The interpretation by authors of their own findings greatly differed between PF and NoPF studies. The extrapolation of statistical to clinical significance is based on subjective criteria, so we cannot estimate if PF studies are too benevolent or NoPF studies are too cautious. However, we postulate that having information on source of funding will help readers of these studies have a better informed and balanced judgment on the authors' interpretations. Because the abstract is often the only section available to clinicians without access to well-supplied medical libraries, we suggest that it might be desirable to require the disclosure of source of funding in the abstract of the article.
In the case of ICs, all these issues are important because their manufacturers fund much of the literature on their clinical use. As a result, systematic reviews or meta-analyses of the literature on this topic, including those conducted by consensus committees, may be based on limited information on their risks and benefits. The lack of complete and unbiased evidence on the safety profile of these drugs has an important effect on clinical practice because safety is one of the multiple factors influencing physicians' treatment decisions. While benefits outweigh the risks in severe asthma cases, this may not be the case in milder cases. We focused on ICs, but results probably will be applicable to many other drugs and therapeutic interventions. Therefore, emphasizing the importance of evidence-based therapeutic recommendations23 will be of little use if the available evidence is biased in any direction.
In summary, our findings support maintaining or even strengthening medical journals' full disclosure policies regarding funding source.24,25 In addition, the introduction of a new conflict of interest field in the MEDLINE database (that could be searched and displayed like all the other fields) should also be considered.

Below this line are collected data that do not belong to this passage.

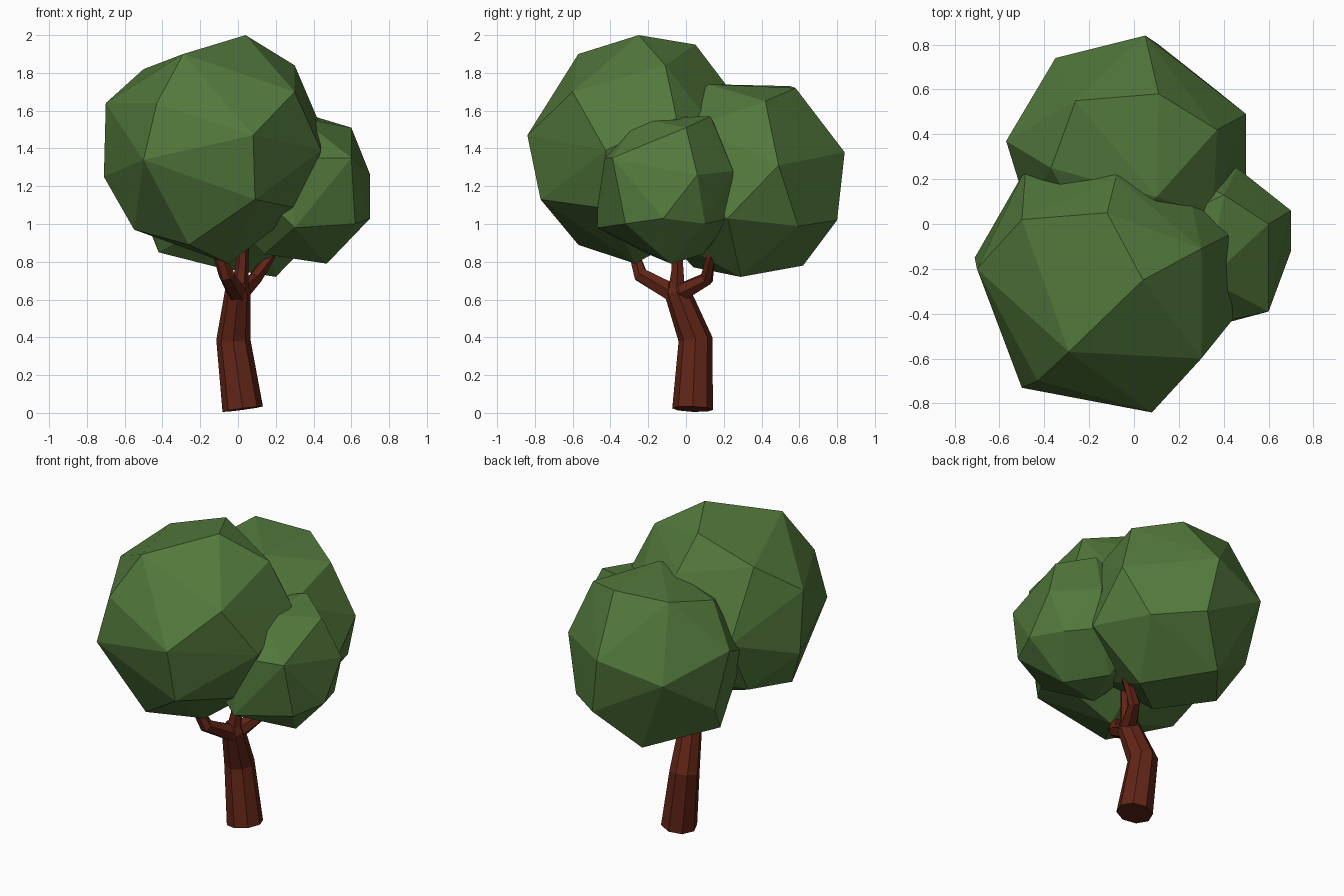
import bpy, bmesh
from math import cos, sin, tau
from mathutils import Vector


def material(name, color):
    m = bpy.data.materials.new(name)
    m.diffuse_color = color
    return m


def finish(bm, name, mat):
    bmesh.ops.recalc_face_normals(bm, faces=bm.faces)
    mesh = bpy.data.meshes.new(name)
    bm.to_mesh(mesh)
    bm.free()
    mesh.materials.append(mat)
    obj = bpy.data.objects.new(name, mesh)
    bpy.context.collection.objects.link(obj)
    return obj


# Coarse faceted ball: a few placed corners, the rest filled in from an
# icosphere wherever no corner is near, wrapped in a convex hull.
def foliage(name, center, radius, corners, gap=0.55):
    center = Vector(center)
    bm = bmesh.new()
    bmesh.ops.create_icosphere(bm, subdivisions=2, radius=radius)
    filler = [v.co.copy() for v in bm.verts]
    bm.clear()
    pts = [Vector(c) - center for c in corners]
    for f in filler:
        if all(f.angle(p) > gap for p in pts):
            pts.append(f)
    for p in pts:
        bm.verts.new(center + p)
    bmesh.ops.convex_hull(bm, input=bm.verts[:])
    loose = [v for v in bm.verts if not v.link_faces]
    bmesh.ops.delete(bm, geom=loose, context='VERTS')
    return finish(bm, name, leaf)


# Faceted tube along a path of (x, y, z, radius)
def limb(name, path, sides):
    pts = [Vector(p[:3]) for p in path]
    bm = bmesh.new()
    rings = []
    for i, p in enumerate(pts):
        t = (pts[min(i + 1, len(pts) - 1)] - pts[max(i - 1, 0)]).normalized()
        u = Vector((1, 0, 0))
        u = (u - t * u.dot(t)).normalized()
        w = t.cross(u)
        r = path[i][3]
        rings.append([bm.verts.new(p + r * (u * cos(tau * k / sides) + w * sin(tau * k / sides)))
                      for k in range(sides)])
    for r0, r1 in zip(rings, rings[1:]):
        for k in range(sides):
            n = (k + 1) % sides
            bm.faces.new((r0[k], r0[n], r1[n], r1[k]))
    bm.faces.new(rings[0])
    bm.faces.new(rings[-1])
    return finish(bm, name, bark)


leaf = material("leaf_green", (0.085, 0.19, 0.045, 1))
bark = material("bark_brown", (0.12, 0.018, 0.008, 1))

# Leaf masses
foliage("foliage_front", (-0.13, -0.24, 1.39), 0.6, [
    (0.04, -0.25, 2.0), (-0.29, -0.57, 1.9), (0.08, -0.84, 1.47), (-0.5, -0.73, 1.34),
    (-0.43, -0.7, 1.64), (0.3, -0.6, 1.7), (0.3, -0.11, 1.84), (-0.7, -0.2, 1.64),
    (-0.71, -0.15, 1.25), (-0.5, 0.02, 1.82), (-0.12, 0.05, 1.95), (0.09, -0.77, 1.13),
    (-0.26, -0.57, 0.89), (-0.55, -0.3, 0.97), (0.42, -0.05, 1.56), (-0.05, -0.27, 0.79),
    (-0.08, 0.21, 1.74), (0.33, -0.41, 1.08), (-0.5, 0.08, 1.05)])
foliage("foliage_back", (-0.02, 0.31, 1.23), 0.54, [
    (0.11, 0.58, 1.72), (-0.26, 0.55, 1.73), (0.37, 0.42, 1.65), (0.5, 0.49, 1.31),
    (0.05, 0.84, 1.38), (-0.35, 0.74, 1.28), (0.5, 0.22, 1.03), (-0.57, 0.37, 1.43),
    (-0.5, 0.42, 1.05), (0.11, 0.8, 1.02), (-0.12, 0.62, 0.78), (0.2, 0.29, 0.72),
    (-0.42, 0.25, 0.85), (0.1, 0.12, 1.74), (-0.37, 0.25, 1.66), (-0.48, 0.08, 1.3)])
foliage("foliage_right", (0.33, -0.11, 1.18), 0.4, [
    (0.6, 0.0, 1.51), (0.7, 0.06, 1.26), (0.7, -0.12, 1.03), (0.6, -0.39, 1.35),
    (0.46, 0.25, 1.28), (0.45, 0.23, 1.03), (0.4, 0.13, 1.57), (0.33, -0.25, 1.56),
    (0.3, -0.47, 0.98), (0.47, -0.08, 0.79), (0.28, -0.46, 1.35), (0.14, -0.2, 0.84)])

# Bent trunk and its three branches
limb("trunk", [(0.025, 0.035, 0.02, 0.108), (-0.025, 0.05, 0.39, 0.09),
               (0.0, -0.05, 0.65, 0.068), (0.005, -0.055, 0.69, 0.045)], 8)
limb("branch_front", [(0.0, -0.06, 0.63, 0.055), (-0.06, -0.24, 0.73, 0.042),
                      (-0.11, -0.28, 0.86, 0.03), (-0.13, -0.28, 0.95, 0.025)], 6)
limb("branch_back", [(0.01, -0.04, 0.63, 0.055), (0.09, 0.11, 0.71, 0.038),
                     (0.17, 0.13, 0.83, 0.028), (0.2, 0.13, 0.93, 0.022)], 6)
limb("branch_middle", [(0.005, -0.05, 0.65, 0.05), (0.02, -0.045, 0.76, 0.036),
                       (0.03, -0.05, 0.95, 0.028)], 6)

Correspondence: Angel Mazon, MD, PhD, Pediatric Allergy Unit, Children's Hospital La Fe, Av Campanar 21, 46009 Valencia, Spain (email@example.com).
Accepted for Publication: April 29, 2007.
Author Contributions:Study concept and design: Mazon and Pamies. Acquisition of data: Mazon, Linana, Lanuza, Oliver, and Medina-Hernandez. Analysis and interpretation of data: A. Nieto, Mazon, Pamies, and J. Nieto. Drafting of the manuscript: A. Nieto, Mazon, Pamies, Linana, and J. Nieto. Critical revision of the manuscript for important intellectual content: A. Nieto, Mazon, Pamies, Lanuza, Oliver, Medina-Hernandez, and J. Nieto. Statistical analysis: A. Nieto, Mazon, Pamies, and J. Nieto. Administrative, technical, and material support: Mazon, Linana, Lanuza, Oliver, and Medina-Hernandez. Study supervision : Lanuza.
Financial Disclosure: None reported.
Additional Contributions: Marion Ceraso, MS, Steve Goodman, MD, PhD, and Eliseo Guallar, MD, DrPh, read and criticized previous drafts of this article.